This Nehru Jayanti, let us look back at the movie which redefined patriotism on celluloid.
In one of the Swades’ low-key, hyper tense scenes, Mohan Bhargav says to a group of orthodox folks that he does not believe India to be the greatest country in the world. A silence is followed by an uproar by a few of them, who believe the Indian traditions to be superior to every other country in the world. Unable to persuade them from letting go of their fairy tale style superiority complex, Mohan hastily leaves the scene.
Released in the year 2004, the movie which almost earned Shah Rukh Khan his first National award and Ashutosh Gowarikar’s one of the most accomplished pieces of art, ‘Swades’ was a box office failure. The movie has aged like a fine wine and got an entire generation to relate to it. The journey of an America returned NASA scientist, who finds his calling in a small village of Uttar Pradesh, has a number of elements which were prophsied and practised by India’s first Prime Minister.
National Duty vs ‘Jingoism’
Though set and revolving around India, every person across nations and continents can relate to Swades. It is a commentary on the sense of duty towards our motherland. A commentary on the minimal approach to lead life. You wouldn’t get the chest-thumping, high-josh, display of patriotism, it’s more subtle, silent, and hits much harder. Leaving a well-settled life in Washington DC may be far-fetched, but it would at least encourage you to exercise your primary duties towards society.
The urban-rural divide

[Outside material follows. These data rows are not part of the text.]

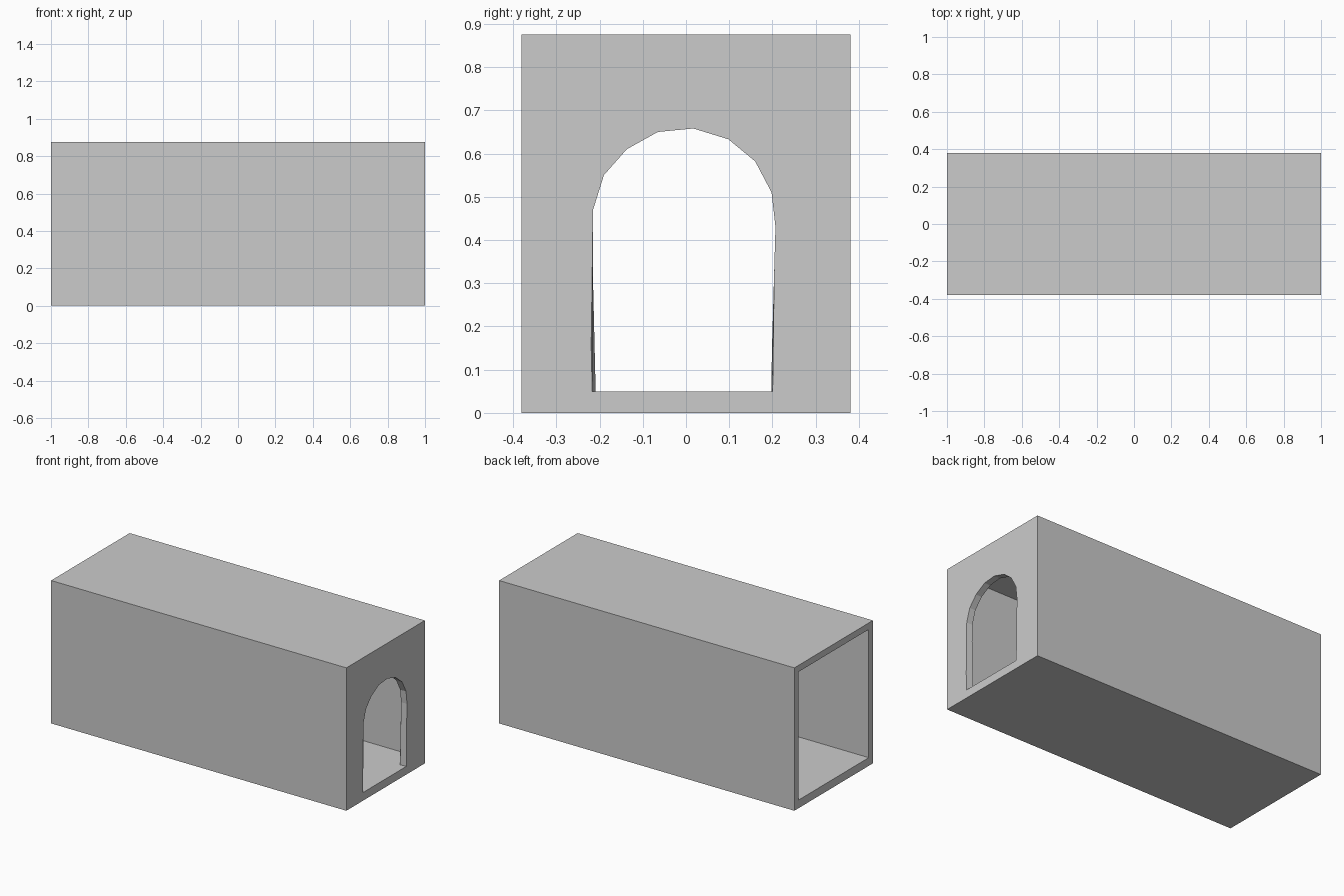
import bpy
import bmesh

if "Cube" in bpy.data.objects:
    bpy.data.objects.remove(bpy.data.objects["Cube"])


def loft(name, loops):
    """Closed solid between two matching loops of points."""
    bm = bmesh.new()
    a, b = [[bm.verts.new(p) for p in loop] for loop in loops]
    bm.faces.new(a)
    bm.faces.new(b)
    for i in range(len(a)):
        j = (i + 1) % len(a)
        bm.faces.new((a[i], a[j], b[j], b[i]))
    bmesh.ops.recalc_face_normals(bm, faces=bm.faces)
    mesh = bpy.data.meshes.new(name)
    bm.to_mesh(mesh)
    bm.free()
    obj = bpy.data.objects.new(name, mesh)
    bpy.context.collection.objects.link(obj)
    return obj


def block(name, x0, x1, y, z0, z1):
    rect = [(-y, z0), (y, z0), (y, z1), (-y, z1)]
    return loft(name, [[(x, *p) for p in rect] for x in (x0, x1)])


def cut(target, cutter):
    mod = target.modifiers.new(cutter.name, 'BOOLEAN')
    mod.operation = 'DIFFERENCE'
    mod.solver = 'EXACT'
    mod.object = cutter
    cutter.hide_render = True
    cutter.hide_set(True)


# Long hollow box, open at the left end
shell = block("tunnel_shell", -1, 1, 0.38, 0, 0.875)
cut(shell, block("cavity_cutter", -1.1, 0.96, 0.34, 0.05, 0.835))

# Slightly uneven arched doorway in the right end wall, its jambs flaring outward
arch = [(0.207, 0.43), (0.198, 0.51), (0.16, 0.582), (0.098, 0.633),
        (0.017, 0.658), (-0.065, 0.65), (-0.137, 0.61), (-0.19, 0.55),
        (-0.215, 0.47)]


def doorway(x, left, right):
    return [(x, y, z) for y, z in [(left, 0.05), (right, 0.05)] + arch]


cut(shell, loft("doorway_cutter", [doorway(0.94, -0.205, 0.196),
                                   doorway(1.02, -0.221, 0.202)]))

Mohan, who has spent most of his childhood in Delhi and received his education at the University of Philadelphia before joining NASA, has the least possible idea about the hardships faced by people in the deeper parts of his own country. It comes as a shock to him how women are exempted from basic education and how people belonging to the ‘lower castes’ are treated. Besides, there are many other social dilemmas to which he had turned a blind eye before. In the film’s most powerful scene, Mohan, who generally prefers the packaged mineral water, watches a 10-year-old sell a cup of water for 25 paise. He pays for it, and drinks the non – packaged water for the first time. A silence with a fine AR Rahman composed tune in the background. The 3-minute scene is worth investing in the 3-hour long movie. Pure Brilliance.
There seems to be a feeling of shame and disgust in Mohan’s eyes for the complacent nature of people towards the society. Though a superficial character, the journey is very much relatable.
In 2004, the movie was ahead of its time, nothing has changed today, it still remains far ahead of our times. Shah Rukh has gone on record to say that he has never seen the movie because he wanted the feeling to be intact. Let us take some hours out of our day and give it a watch, unlike Shah Rukh. It may not be the best movie you have watched, but it will hit you hard, maybe more so now, than in 2004.
Featured Image Source – Cinestaan.com